::: DATA SUPPLIED

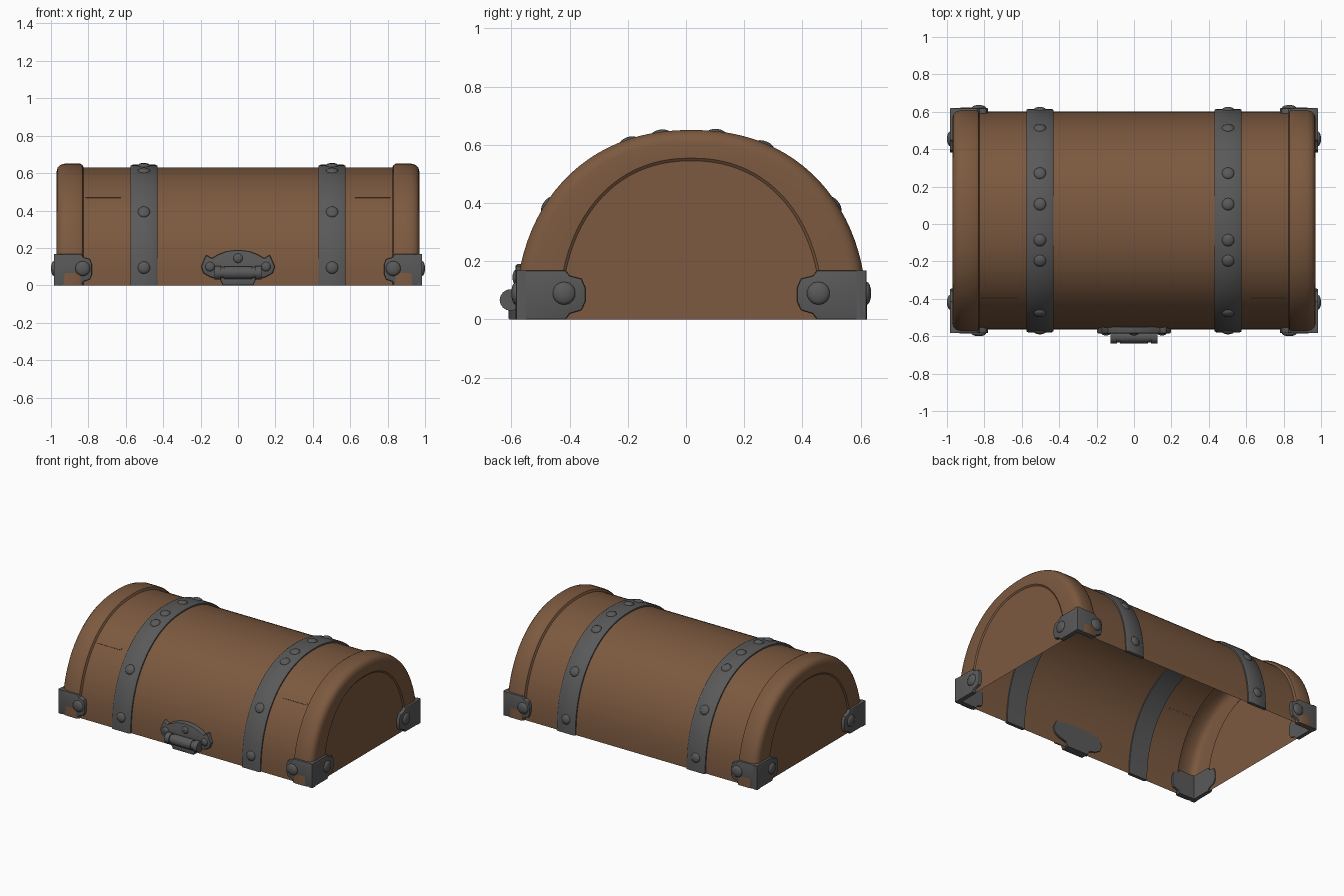
import bpy, bmesh
from math import sin, cos, pi, radians
from mathutils import Matrix, Vector

if "Cube" in bpy.data.objects:
    bpy.data.objects.remove(bpy.data.objects["Cube"])


def material(name, colour):
    m = bpy.data.materials.new(name)
    m.use_nodes = True
    m.diffuse_color = (*colour, 1)
    m.node_tree.nodes["Principled BSDF"].inputs["Base Color"].default_value = (*colour, 1)
    return m


WOOD = material("brown wood", (0.2, 0.1, 0.05))
IRON = material("grey iron", (0.1, 0.1, 0.1))
MID_Y, HALF_Y, TOP = 0.018, 0.583, 0.63    # body arch centre, half depth, height
STEPS = 48


def arch(t, grow=0.0, sy=1.0, sz=1.0):
    """Point (y, z) on the squarish arch; t runs from back (0) to front (pi)."""
    c, s = cos(t), max(sin(t), 0)
    y = abs(c) ** 0.91 * (1 if c > 0 else -1)
    return MID_Y + (HALF_Y + grow) * sy * y, (TOP + grow) * sz * s ** 0.91


def finish(name, bm, mat, angle=35):
    bmesh.ops.recalc_face_normals(bm, faces=bm.faces)
    me = bpy.data.meshes.new(name)
    bm.to_mesh(me)
    bm.free()
    me.materials.append(mat)
    ob = bpy.data.objects.new(name, me)
    bpy.context.collection.objects.link(ob)
    bpy.ops.object.select_all(action='DESELECT')
    ob.select_set(True)
    bpy.context.view_layer.objects.active = ob
    bpy.ops.object.shade_smooth_by_angle(angle=radians(angle))
    return ob


def loft(name, sections, mat, closed=False, caps=False):
    """Skin a row of arches, each given as (x, grow, scale y, scale z)."""
    bm = bmesh.new()
    rows = [[bm.verts.new((x, *arch(pi * i / STEPS, g, sy, sz))) for i in range(STEPS + 1)]
            for x, g, sy, sz in sections]
    for a, b in zip(rows, rows[1:] + rows[:1] if closed else rows[1:]):
        for i in range(STEPS):
            bm.faces.new((a[i], a[i + 1], b[i + 1], b[i]))
    if caps:
        bm.faces.new(rows[0])
        bm.faces.new(rows[-1])
    if closed:
        bm.faces.new([r[0] for r in rows])
        bm.faces.new([r[-1] for r in rows])
    return finish(name, bm, mat)


def plate(name, points, matrix, depth, mat, bevel=0.006):
    """Extrude a flat outline along its local z, then soften its front edge."""
    bm = bmesh.new()
    face = bm.faces.new([bm.verts.new((x, y, 0)) for x, y in points])
    top = bmesh.ops.extrude_face_region(bm, geom=[face])["geom"]
    verts = [v for v in top if isinstance(v, bmesh.types.BMVert)]
    bmesh.ops.translate(bm, verts=verts, vec=(0, 0, depth))
    rim = [e for e in bm.edges if all(v in verts for v in e.verts)]
    bmesh.ops.bevel(bm, geom=rim, offset=bevel, segments=2, affect='EDGES', profile=0.5)
    bm.transform(matrix)
    return finish(name, bm, mat)


def studs(name, spots, radius, height):
    """Domed rivets, each at (position, outward direction)."""
    bm = bmesh.new()
    for pos, out in spots:
        turn = Vector(out).to_track_quat('Z', 'Y').to_matrix().to_4x4()
        m = Matrix.Translation(pos) @ turn @ Matrix.Diagonal((radius, radius, height, 1))
        bmesh.ops.create_uvsphere(bm, u_segments=14, v_segments=8, radius=1, matrix=m)
    return finish(name, bm, IRON, 60)


def frame(origin, right, up, out):
    m = Matrix((right, up, out)).transposed().to_4x4()
    m.translation = origin
    return m


# Hollow wooden lid, open below, with raised rounded rims and sunken end panels
half = [(0, 0, 1, 1), (0.825, 0, 1, 1), (0.832, 0.014, 1, 1), (0.845, 0.021, 1, 1),
        (0.925, 0.021, 1, 1), (0.95, 0.014, 1, 1), (0.964, 0, 1, 1), (0.97, -0.022, 1, 1),
        (0.97, 0, 0.78, 0.88), (0.963, 0, 0.765, 0.865)]
loft("lid_shell", [(-x, *r) for x, *r in half[:0:-1]] + half, WOOD, caps=True)

# Iron bands over the arch, with their rivets
RIVETS = (7, 35.5, 67, 83, 98.5, 109, 144.5, 173)
for side, label in ((-1, "right"), (1, "left")):
    cx = side * 0.503
    section = [(-0.072, -0.008), (-0.072, 0.009), (-0.062, 0.015),
               (0.062, 0.015), (0.072, 0.009), (0.072, -0.008)]
    loft(label + "_band", [(cx + x, g, 1, 1) for x, g in section], IRON, closed=True)
    spots = []
    for deg in RIVETS:
        t = radians(deg)
        (y, z), a, b = arch(t, 0.012), arch(t - 0.02), arch(t + 0.02)
        spots.append(((cx, y, z), (0, b[1] - a[1], a[0] - b[0])))
    studs(label + "_band_rivets", spots, 0.034, 0.017)

# Corner brackets: a tongued plate on each of the two outer faces
TONGUE = [(0, 0), (0.17, 0), (0.185, 0.02), (0.225, 0.032), (0.238, 0.06),
          (0.238, 0.11), (0.225, 0.14), (0.185, 0.15), (0.17, 0.168), (0, 0.168)]
for sx, lr in ((-1, "right"), (1, "left")):
    for sy, fb in ((-1, "front"), (1, "back")):
        name = fb + "_" + lr + "_corner"
        edge = MID_Y + sy * 0.602
        end = frame((sx * 0.955, edge, 0), (0, -sy, 0), (0, 0, 1), (sx, 0, 0))
        plate(name + "_end_plate", TONGUE, end, 0.03, IRON)
        face = frame((sx * 0.985, edge - sy * 0.035, 0), (-sx, 0, 0), (0, 0, 1), (0, sy, 0))
        plate(name + "_face_plate", [(x * 0.86, z) for x, z in TONGUE], face, 0.035, IRON)
        studs(name + "_rivets", [((sx * 0.984, edge - sy * 0.165, 0.09), (sx, 0, 0)),
                                 ((sx * 0.83, edge, 0.09), (0, sy, 0))], 0.04, 0.016)

# Latch: winged back plate, hinge barrel, knuckles and lower tab
wing = [(0, 0.19), (0.06, 0.183), (0.11, 0.163), (0.14, 0.145), (0.17, 0.162),
        (0.185, 0.13), (0.197, 0.1), (0.185, 0.065), (0.15, 0.045), (0.1, 0.03)]
outline = wing + [(-x, z) for x, z in wing[:0:-1]]
out_front = frame((0, -0.55, 0), (1, 0, 0), (0, 0, 1), (0, -1, 0))
plate("latch_plate", outline, out_front, 0.036, IRON, 0.008)
studs("latch_rivets", [((x, -0.584, z), (0, -1, 0))
                       for x, z in ((-0.15, 0.1), (0.15, 0.1), (0, 0.145))], 0.026, 0.012)
bm = bmesh.new()
for x, r, length in ((0, 0.03, 0.25), (0, 0.035, 0.15), (-0.108, 0.037, 0.035), (0.108, 0.037, 0.035)):
    m = Matrix.Translation((x, -0.603, 0.067)) @ Matrix.Rotation(pi / 2, 4, 'Y')
    bmesh.ops.create_cone(bm, cap_ends=True, segments=16, radius1=r, radius2=r, depth=length, matrix=m)
finish("latch_hinge", bm, IRON)
tab = [(-0.08, 0), (0.08, 0), (0.1, 0.04), (-0.1, 0.04)]
plate("latch_tab", tab, out_front, 0.06, IRON)

# Short raised plank seams on the front
for sx, lr in ((-1, "right"), (1, "left")):
    bm = bmesh.new()
    y, z = arch(radians(133.5))
    m = (Matrix.Translation((sx * 0.72, y, z)) @ Matrix.Rotation(radians(45), 4, 'X')
         @ Matrix.Diagonal((0.19, 0.012, 0.008, 1)))
    bmesh.ops.create_cube(bm, size=1, matrix=m)
    finish(lr + "_plank_seam", bm, WOOD)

::::::

*TASK REQUIREMENTS:* All of the entries must be reproduced exactly, with no pictures kept.

*SOLUTION FOR THIS PROBLEM:*
import bpy, bmesh
from math import sin, cos, pi, radians
from mathutils import Matrix, Vector

if "Cube" in bpy.data.objects:
    bpy.data.objects.remove(bpy.data.objects["Cube"])


def material(name, colour):
    m = bpy.data.materials.new(name)
    m.use_nodes = True
    m.diffuse_color = (*colour, 1)
    m.node_tree.nodes["Principled BSDF"].inputs["Base Color"].default_value = (*colour, 1)
    return m


WOOD = material("brown wood", (0.2, 0.1, 0.05))
IRON = material("grey iron", (0.1, 0.1, 0.1))
MID_Y, HALF_Y, TOP = 0.018, 0.583, 0.63    # body arch centre, half depth, height
STEPS = 48


def arch(t, grow=0.0, sy=1.0, sz=1.0):
    """Point (y, z) on the squarish arch; t runs from back (0) to front (pi)."""
    c, s = cos(t), max(sin(t), 0)
    y = abs(c) ** 0.91 * (1 if c > 0 else -1)
    return MID_Y + (HALF_Y + grow) * sy * y, (TOP + grow) * sz * s ** 0.91


def finish(name, bm, mat, angle=35):
    bmesh.ops.recalc_face_normals(bm, faces=bm.faces)
    me = bpy.data.meshes.new(name)
    bm.to_mesh(me)
    bm.free()
    me.materials.append(mat)
    ob = bpy.data.objects.new(name, me)
    bpy.context.collection.objects.link(ob)
    bpy.ops.object.select_all(action='DESELECT')
    ob.select_set(True)
    bpy.context.view_layer.objects.active = ob
    bpy.ops.object.shade_smooth_by_angle(angle=radians(angle))
    return ob


def loft(name, sections, mat, closed=False, caps=False):
    """Skin a row of arches, each given as (x, grow, scale y, scale z)."""
    bm = bmesh.new()
    rows = [[bm.verts.new((x, *arch(pi * i / STEPS, g, sy, sz))) for i in range(STEPS + 1)]
            for x, g, sy, sz in sections]
    for a, b in zip(rows, rows[1:] + rows[:1] if closed else rows[1:]):
        for i in range(STEPS):
            bm.faces.new((a[i], a[i + 1], b[i + 1], b[i]))
    if caps:
        bm.faces.new(rows[0])
        bm.faces.new(rows[-1])
    if closed:
        bm.faces.new([r[0] for r in rows])
        bm.faces.new([r[-1] for r in rows])
    return finish(name, bm, mat)


def plate(name, points, matrix, depth, mat, bevel=0.006):
    """Extrude a flat outline along its local z, then soften its front edge."""
    bm = bmesh.new()
    face = bm.faces.new([bm.verts.new((x, y, 0)) for x, y in points])
    top = bmesh.ops.extrude_face_region(bm, geom=[face])["geom"]
    verts = [v for v in top if isinstance(v, bmesh.types.BMVert)]
    bmesh.ops.translate(bm, verts=verts, vec=(0, 0, depth))
    rim = [e for e in bm.edges if all(v in verts for v in e.verts)]
    bmesh.ops.bevel(bm, geom=rim, offset=bevel, segments=2, affect='EDGES', profile=0.5)
    bm.transform(matrix)
    return finish(name, bm, mat)


def studs(name, spots, radius, height):
    """Domed rivets, each at (position, outward direction)."""
    bm = bmesh.new()
    for pos, out in spots:
        turn = Vector(out).to_track_quat('Z', 'Y').to_matrix().to_4x4()
        m = Matrix.Translation(pos) @ turn @ Matrix.Diagonal((radius, radius, height, 1))
        bmesh.ops.create_uvsphere(bm, u_segments=14, v_segments=8, radius=1, matrix=m)
    return finish(name, bm, IRON, 60)


def frame(origin, right, up, out):
    m = Matrix((right, up, out)).transposed().to_4x4()
    m.translation = origin
    return m


# Hollow wooden lid, open below, with raised rounded rims and sunken end panels
half = [(0, 0, 1, 1), (0.825, 0, 1, 1), (0.832, 0.014, 1, 1), (0.845, 0.021, 1, 1),
        (0.925, 0.021, 1, 1), (0.95, 0.014, 1, 1), (0.964, 0, 1, 1), (0.97, -0.022, 1, 1),
        (0.97, 0, 0.78, 0.88), (0.963, 0, 0.765, 0.865)]
loft("lid_shell", [(-x, *r) for x, *r in half[:0:-1]] + half, WOOD, caps=True)

# Iron bands over the arch, with their rivets
RIVETS = (7, 35.5, 67, 83, 98.5, 109, 144.5, 173)
for side, label in ((-1, "right"), (1, "left")):
    cx = side * 0.503
    section = [(-0.072, -0.008), (-0.072, 0.009), (-0.062, 0.015),
               (0.062, 0.015), (0.072, 0.009), (0.072, -0.008)]
    loft(label + "_band", [(cx + x, g, 1, 1) for x, g in section], IRON, closed=True)
    spots = []
    for deg in RIVETS:
        t = radians(deg)
        (y, z), a, b = arch(t, 0.012), arch(t - 0.02), arch(t + 0.02)
        spots.append(((cx, y, z), (0, b[1] - a[1], a[0] - b[0])))
    studs(label + "_band_rivets", spots, 0.034, 0.017)

# Corner brackets: a tongued plate on each of the two outer faces
TONGUE = [(0, 0), (0.17, 0), (0.185, 0.02), (0.225, 0.032), (0.238, 0.06),
          (0.238, 0.11), (0.225, 0.14), (0.185, 0.15), (0.17, 0.168), (0, 0.168)]
for sx, lr in ((-1, "right"), (1, "left")):
    for sy, fb in ((-1, "front"), (1, "back")):
        name = fb + "_" + lr + "_corner"
        edge = MID_Y + sy * 0.602
        end = frame((sx * 0.955, edge, 0), (0, -sy, 0), (0, 0, 1), (sx, 0, 0))
        plate(name + "_end_plate", TONGUE, end, 0.03, IRON)
        face = frame((sx * 0.985, edge - sy * 0.035, 0), (-sx, 0, 0), (0, 0, 1), (0, sy, 0))
        plate(name + "_face_plate", [(x * 0.86, z) for x, z in TONGUE], face, 0.035, IRON)
        studs(name + "_rivets", [((sx * 0.984, edge - sy * 0.165, 0.09), (sx, 0, 0)),
                                 ((sx * 0.83, edge, 0.09), (0, sy, 0))], 0.04, 0.016)

# Latch: winged back plate, hinge barrel, knuckles and lower tab
wing = [(0, 0.19), (0.06, 0.183), (0.11, 0.163), (0.14, 0.145), (0.17, 0.162),
        (0.185, 0.13), (0.197, 0.1), (0.185, 0.065), (0.15, 0.045), (0.1, 0.03)]
outline = wing + [(-x, z) for x, z in wing[:0:-1]]
out_front = frame((0, -0.55, 0), (1, 0, 0), (0, 0, 1), (0, -1, 0))
plate("latch_plate", outline, out_front, 0.036, IRON, 0.008)
studs("latch_rivets", [((x, -0.584, z), (0, -1, 0))
                       for x, z in ((-0.15, 0.1), (0.15, 0.1), (0, 0.145))], 0.026, 0.012)
bm = bmesh.new()
for x, r, length in ((0, 0.03, 0.25), (0, 0.035, 0.15), (-0.108, 0.037, 0.035), (0.108, 0.037, 0.035)):
    m = Matrix.Translation((x, -0.603, 0.067)) @ Matrix.Rotation(pi / 2, 4, 'Y')
    bmesh.ops.create_cone(bm, cap_ends=True, segments=16, radius1=r, radius2=r, depth=length, matrix=m)
finish("latch_hinge", bm, IRON)
tab = [(-0.08, 0), (0.08, 0), (0.1, 0.04), (-0.1, 0.04)]
plate("latch_tab", tab, out_front, 0.06, IRON)

# Short raised plank seams on the front
for sx, lr in ((-1, "right"), (1, "left")):
    bm = bmesh.new()
    y, z = arch(radians(133.5))
    m = (Matrix.Translation((sx * 0.72, y, z)) @ Matrix.Rotation(radians(45), 4, 'X')
         @ Matrix.Diagonal((0.19, 0.012, 0.008, 1)))
    bmesh.ops.create_cube(bm, size=1, matrix=m)
    finish(lr + "_plank_seam", bm, WOOD)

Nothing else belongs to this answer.